Constant evaluation is the process of computing the result of expressions during compilation. Only a subset of all expressions can be evaluated at compile-time.

Constant expressions

Certain forms of expressions, called constant expressions, can be evaluated at compile time. In const contexts, these are the only allowed expressions, and are always evaluated at compile time. In other places, such as let statements, constant expressions may be, but are not guaranteed to be, evaluated at compile time. Behaviors such as out of bounds array indexing or overflow are compiler errors if the value must be evaluated at compile time (i.e. in const contexts). Otherwise, these behaviors are warnings, but will likely panic at run-time.

The following expressions are constant expressions, so long as any operands are also constant expressions and do not cause any Drop::drop calls to be run.

Const context

A const context is one of the following:

Const Functions

A const fn is a function that one is permitted to call from a const context. Declaring a function const has no effect on any existing uses, it only restricts the types that arguments and the return type may use, as well as prevent various expressions from being used within it. You can freely do anything with a const function that you can do with a regular function.

When called from a const context, the function is interpreted by the compiler at compile time. The interpretation happens in the environment of the compilation target and not the host. So usize is 32 bits if you are compiling against a 32 bit system, irrelevant of whether you are building on a 64 bit or a 32 bit system.

Const functions have various restrictions to make sure that they can be evaluated at compile-time. It is, for example, not possible to write a random number generator as a const function. Calling a const function at compile-time will always yield the same result as calling it at runtime, even when called multiple times. There's one exception to this rule: if you are doing complex floating point operations in extreme situations, then you might get (very slightly) different results. It is advisable to not make array lengths and enum discriminants depend on floating point computations.

Notable features that are allowed in const contexts but not in const functions include:

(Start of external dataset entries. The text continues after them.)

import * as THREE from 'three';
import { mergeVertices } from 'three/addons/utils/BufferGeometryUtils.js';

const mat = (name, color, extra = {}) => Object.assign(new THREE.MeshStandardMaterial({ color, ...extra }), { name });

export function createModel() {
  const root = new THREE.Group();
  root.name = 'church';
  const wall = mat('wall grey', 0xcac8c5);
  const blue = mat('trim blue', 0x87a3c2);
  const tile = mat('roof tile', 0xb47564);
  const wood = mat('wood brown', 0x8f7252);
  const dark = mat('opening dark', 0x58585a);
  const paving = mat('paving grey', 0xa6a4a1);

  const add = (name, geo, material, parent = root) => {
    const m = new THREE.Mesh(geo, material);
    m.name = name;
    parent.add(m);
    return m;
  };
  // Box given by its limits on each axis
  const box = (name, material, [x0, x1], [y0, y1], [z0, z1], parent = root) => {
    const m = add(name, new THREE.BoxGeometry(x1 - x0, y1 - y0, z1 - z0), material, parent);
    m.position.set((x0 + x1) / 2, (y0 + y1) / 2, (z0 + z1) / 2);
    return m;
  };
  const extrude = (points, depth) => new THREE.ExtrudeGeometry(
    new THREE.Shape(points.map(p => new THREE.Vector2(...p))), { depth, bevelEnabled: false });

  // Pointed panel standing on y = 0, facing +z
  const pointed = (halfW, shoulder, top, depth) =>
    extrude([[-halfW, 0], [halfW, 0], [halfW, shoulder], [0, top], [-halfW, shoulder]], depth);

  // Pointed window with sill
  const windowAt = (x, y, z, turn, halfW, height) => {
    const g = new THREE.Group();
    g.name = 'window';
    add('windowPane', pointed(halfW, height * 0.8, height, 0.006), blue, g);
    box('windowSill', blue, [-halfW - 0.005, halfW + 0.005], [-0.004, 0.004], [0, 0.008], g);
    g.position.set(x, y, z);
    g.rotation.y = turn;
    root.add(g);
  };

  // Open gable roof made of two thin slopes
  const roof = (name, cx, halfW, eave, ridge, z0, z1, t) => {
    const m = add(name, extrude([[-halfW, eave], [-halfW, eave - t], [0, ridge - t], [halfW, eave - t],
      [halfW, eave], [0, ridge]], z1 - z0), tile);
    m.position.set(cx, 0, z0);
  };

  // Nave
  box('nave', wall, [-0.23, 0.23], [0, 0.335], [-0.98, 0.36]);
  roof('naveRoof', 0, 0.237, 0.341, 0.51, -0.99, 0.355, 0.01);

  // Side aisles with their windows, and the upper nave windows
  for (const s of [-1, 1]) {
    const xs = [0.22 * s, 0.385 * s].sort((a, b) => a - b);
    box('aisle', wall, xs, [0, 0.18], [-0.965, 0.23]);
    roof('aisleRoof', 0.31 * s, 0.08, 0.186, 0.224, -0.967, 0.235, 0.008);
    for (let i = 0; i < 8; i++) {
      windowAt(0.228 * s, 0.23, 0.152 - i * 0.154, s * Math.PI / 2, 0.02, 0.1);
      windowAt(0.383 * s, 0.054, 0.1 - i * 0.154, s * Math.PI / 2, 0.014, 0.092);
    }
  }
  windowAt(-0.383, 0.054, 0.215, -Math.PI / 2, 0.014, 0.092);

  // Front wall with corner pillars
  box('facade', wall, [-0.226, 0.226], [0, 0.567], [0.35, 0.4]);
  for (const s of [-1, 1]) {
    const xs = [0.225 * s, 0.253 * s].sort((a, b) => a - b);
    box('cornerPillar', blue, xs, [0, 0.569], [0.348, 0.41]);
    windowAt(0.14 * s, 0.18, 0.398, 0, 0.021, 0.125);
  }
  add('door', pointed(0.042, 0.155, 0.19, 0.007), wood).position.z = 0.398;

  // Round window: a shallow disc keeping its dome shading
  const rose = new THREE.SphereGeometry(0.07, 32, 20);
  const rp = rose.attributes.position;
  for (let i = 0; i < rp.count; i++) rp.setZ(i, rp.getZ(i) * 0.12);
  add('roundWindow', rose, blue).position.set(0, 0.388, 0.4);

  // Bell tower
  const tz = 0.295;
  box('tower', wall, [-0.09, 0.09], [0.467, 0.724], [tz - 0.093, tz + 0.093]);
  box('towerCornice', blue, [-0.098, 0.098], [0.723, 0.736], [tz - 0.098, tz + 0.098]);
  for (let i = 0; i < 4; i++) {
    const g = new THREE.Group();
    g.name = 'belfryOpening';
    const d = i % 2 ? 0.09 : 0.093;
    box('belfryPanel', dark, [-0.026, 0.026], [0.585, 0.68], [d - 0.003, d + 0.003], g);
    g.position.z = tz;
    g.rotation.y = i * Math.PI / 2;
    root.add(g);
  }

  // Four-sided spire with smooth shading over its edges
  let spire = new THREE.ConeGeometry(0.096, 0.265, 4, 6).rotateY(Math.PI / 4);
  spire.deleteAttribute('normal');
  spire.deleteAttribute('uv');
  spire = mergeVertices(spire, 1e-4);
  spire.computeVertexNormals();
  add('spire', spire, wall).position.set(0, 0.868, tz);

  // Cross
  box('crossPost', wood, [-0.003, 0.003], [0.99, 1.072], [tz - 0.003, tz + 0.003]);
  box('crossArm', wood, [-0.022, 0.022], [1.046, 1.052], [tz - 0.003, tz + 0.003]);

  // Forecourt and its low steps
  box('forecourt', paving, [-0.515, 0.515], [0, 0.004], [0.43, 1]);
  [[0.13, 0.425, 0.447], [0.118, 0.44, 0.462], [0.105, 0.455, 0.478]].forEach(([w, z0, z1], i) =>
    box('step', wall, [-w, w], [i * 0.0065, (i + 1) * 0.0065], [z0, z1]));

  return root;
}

  • floating point operations
    • floating point values are treated just like generic parameters without trait bounds beyond Copy. So you cannot do anything with them but copy/move them around.

Conversely, the following are possible in a const function, but not in a const context: